What is the Difference Between Domestic Violence and Assault?
Domestic violence charges often lead to harsher sentencing than simple assaults. They are also a lot more stigmatized. One of the main differences between domestic violence and assault is who the victim is. A lot of people believe that “domestic violence” and “intimate partner violence” are synonymous, but they are not. In Illinois, you could be charged with domestic violence for assaulting someone who is related to you, who lives in your household, or who you used to be romantically involved with. It is not limited to someone you are currently in a relationship with. A lot of people are surprised to find themselves charged with domestic violence after a dispute with, for example, a roommate. An attorney may be able to help you reduce the severity of your charges.
Who Can Domestic Violence be Committed Against?
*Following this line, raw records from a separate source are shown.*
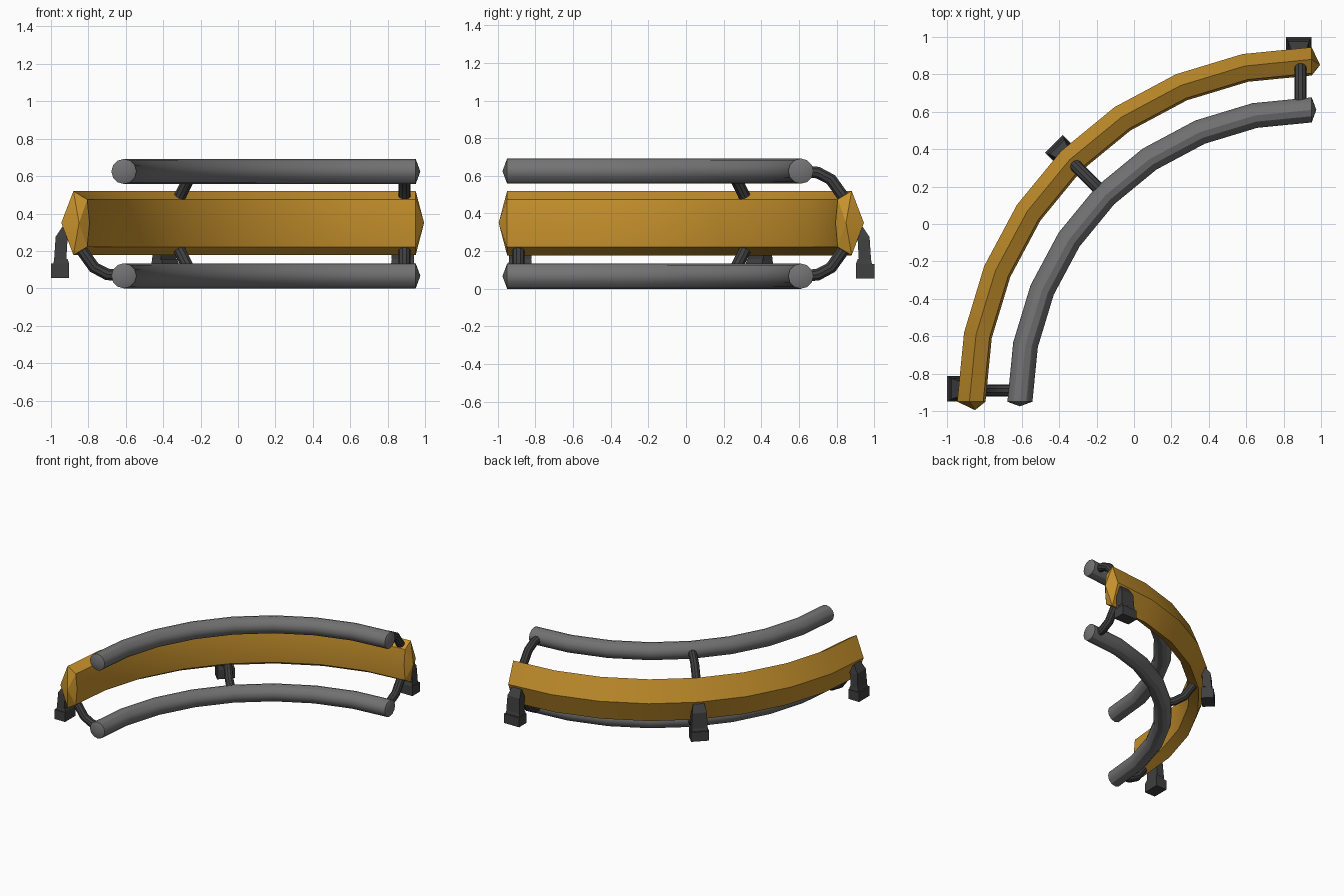
import bpy, bmesh, math
from mathutils import Vector

if "Cube" in bpy.data.objects:
    bpy.data.objects.remove(bpy.data.objects["Cube"])

CX, CY = 0.95, -0.95      # centre of the quarter-circle bend
MID_Z = 0.346


def material(name, col):
    m = bpy.data.materials.new(name)
    m.diffuse_color = (*col, 1)
    m.use_nodes = True
    m.node_tree.nodes["Principled BSDF"].inputs["Base Color"].default_value = m.diffuse_color
    return m


YELLOW = material("yellow_paint", (0.58, 0.29, 0.026))
GREY = material("steel", (0.17, 0.17, 0.17))
DARK = material("dark_steel", (0.05, 0.05, 0.05))


def place(angle, r, t, z):
    """Radius r from bend centre, shifted t along the tangent."""
    a = math.radians(angle)
    return Vector((CX + r * math.cos(a) + t * math.sin(a),
                   CY + r * math.sin(a) - t * math.cos(a), z))


def loft(name, rings, mat, tips=None, smooth=35):
    """Skin a list of rings; ends closed by flat caps or by pointed fans."""
    bm = bmesh.new()
    vs = [[bm.verts.new(p) for p in ring] for ring in rings]
    n = len(vs[0])
    for a, b in zip(vs, vs[1:]):
        for i in range(n):
            j = (i + 1) % n
            bm.faces.new((a[i], a[j], b[j], b[i]))
    for k, end in enumerate((vs[0], vs[-1])):
        if tips:
            tip = bm.verts.new(tips[k])
            for i in range(n):
                bm.faces.new((end[i], end[(i + 1) % n], tip))
        else:
            bm.faces.new(end)
    bmesh.ops.recalc_face_normals(bm, faces=bm.faces[:])
    me = bpy.data.meshes.new(name)
    bm.to_mesh(me)
    bm.free()
    me.materials.append(mat)
    ob = bpy.data.objects.new(name, me)
    bpy.context.collection.objects.link(ob)
    if smooth:
        bpy.ops.object.select_all(action='DESELECT')
        ob.select_set(True)
        bpy.context.view_layer.objects.active = ob
        bpy.ops.object.shade_smooth_by_angle(angle=math.radians(smooth))
    return ob


def bend(name, section, centre, tip, mat):
    """Sweep an (r, z) section through the quarter turn in 8 segments."""
    rings = [[place(180 - 11.25 * k, r, 0, z) for r, z in section] for k in range(9)]
    tips = [place(180, centre[0], -tip, centre[1]), place(90, centre[0], tip, centre[1])]
    loft(name, rings, mat, tips, 30)


def circle(r, z, rad, n):
    return [(r + rad * math.cos(2 * math.pi * i / n),
             z + rad * math.sin(2 * math.pi * i / n)) for i in range(n)]


# Yellow main beam, ridge on the outside and a shallow inner face
bend("main_beam", [(1.895, 0.35), (1.83, 0.52), (1.756, 0.475), (1.744, 0.35),
                   (1.756, 0.222), (1.83, 0.178)], (1.80, 0.35), 0.045, YELLOW)

# Upper and lower rails
for label, z in (("upper", 0.625), ("lower", 0.067)):
    bend(label + "_rail", circle(1.56, z, 0.067, 12), (1.56, z), 0.025, GREY)


def elbow(name, angle, t, flip):
    """Bent tube from a rail to the beam."""
    path = [Vector(p) for p in ((1.56, 0.067), (1.65, 0.075), (1.72, 0.112), (1.79, 0.21))]
    rings = []
    for i, p in enumerate(path):
        d = (path[min(i + 1, 3)] - path[max(i - 1, 0)]).normalized()
        nrm = Vector((-d.y, d.x))
        ring = []
        for s, c in circle(0, 0, 0.033, 10):
            q = p + nrm * c
            ring.append(place(angle, q.x, t + s, 2 * MID_Z - q.y if flip else q.y))
        rings.append(ring)
    loft(name, rings, DARK)


def blocks(name, angle, t, levels):
    """Rectangular loft; levels are (r_in, z_in, r_out, z_out, half_width)."""
    rings = [[place(angle, a, t - w, za), place(angle, b, t - w, zb),
              place(angle, b, t + w, zb), place(angle, a, t + w, za)]
             for a, za, b, zb, w in levels]
    loft(name, rings, DARK, smooth=0)


# Supports: elbows, foot pads and arms at both ends and the middle
for label, angle, t in (("left", 180, 0.06), ("middle", 135, 0), ("right", 90, -0.06)):
    elbow(label + "_lower_elbow", angle, t, False)
    if label != "left":
        elbow(label + "_upper_elbow", angle, t, True)
    t *= 1.15
    blocks(label + "_foot", angle, t, [
        (1.853, 0.055, 1.95, 0.055, 0.068), (1.853, 0.132, 1.95, 0.132, 0.068),
        (1.853, 0.132, 1.938, 0.132, 0.062), (1.862, 0.158, 1.932, 0.158, 0.058)])
    blocks(label + "_arm", angle, t, [
        (1.868, 0.155, 1.933, 0.155, 0.06), (1.862, 0.255, 1.925, 0.275, 0.055),
        (1.82, 0.28, 1.885, 0.335, 0.042)])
If you are the primary aggressor in a physical altercation with a stranger or friend, you are most likely going to be charged with assault. While an assault charge is still serious and can land you in jail, a domestic violence charge can close doors in your future. Even if this is not the case, people may look at your conviction and believe that you were physically abusive toward someone you were in a romantic relationship with.
However, you could be charged with domestic violence rather than assault if the victim was:
Your ex - Even if you have since broken up or gotten divorced, you could still face domestic violence charges for an altercation with an intimate partner. If the victim was your child’s other parent, then you could be charged with domestic violence even if you were never in a relationship.
A roommate - Assaulting anyone who lives in the same house as you could be considered domestic violence, even if they are just a roommate.
A relative - If you and the victim were related by blood, an assault on them could be treated as domestic violence, even if you do not live with or near them.
A relative of your child - This includes a member of your child’s other parent’s family.
In a caregiver relationship - Violence between a disabled or elderly person and their caregiver is treated as domestic violence.
You should also know that the victim cannot decide to drop the charge if they forgive you. You can be convicted and jailed even over the victim’s objections.
Contact a DuPage County Criminal Defense Lawyer
If you are facing domestic violence charges, Davi Law Group, LLC can offer you a top-quality defense. Our skilled Wheaton criminal defense attorneys will do everything in our power to have your charges reduced or eliminated. Call 630-580-6373 for a free consultation.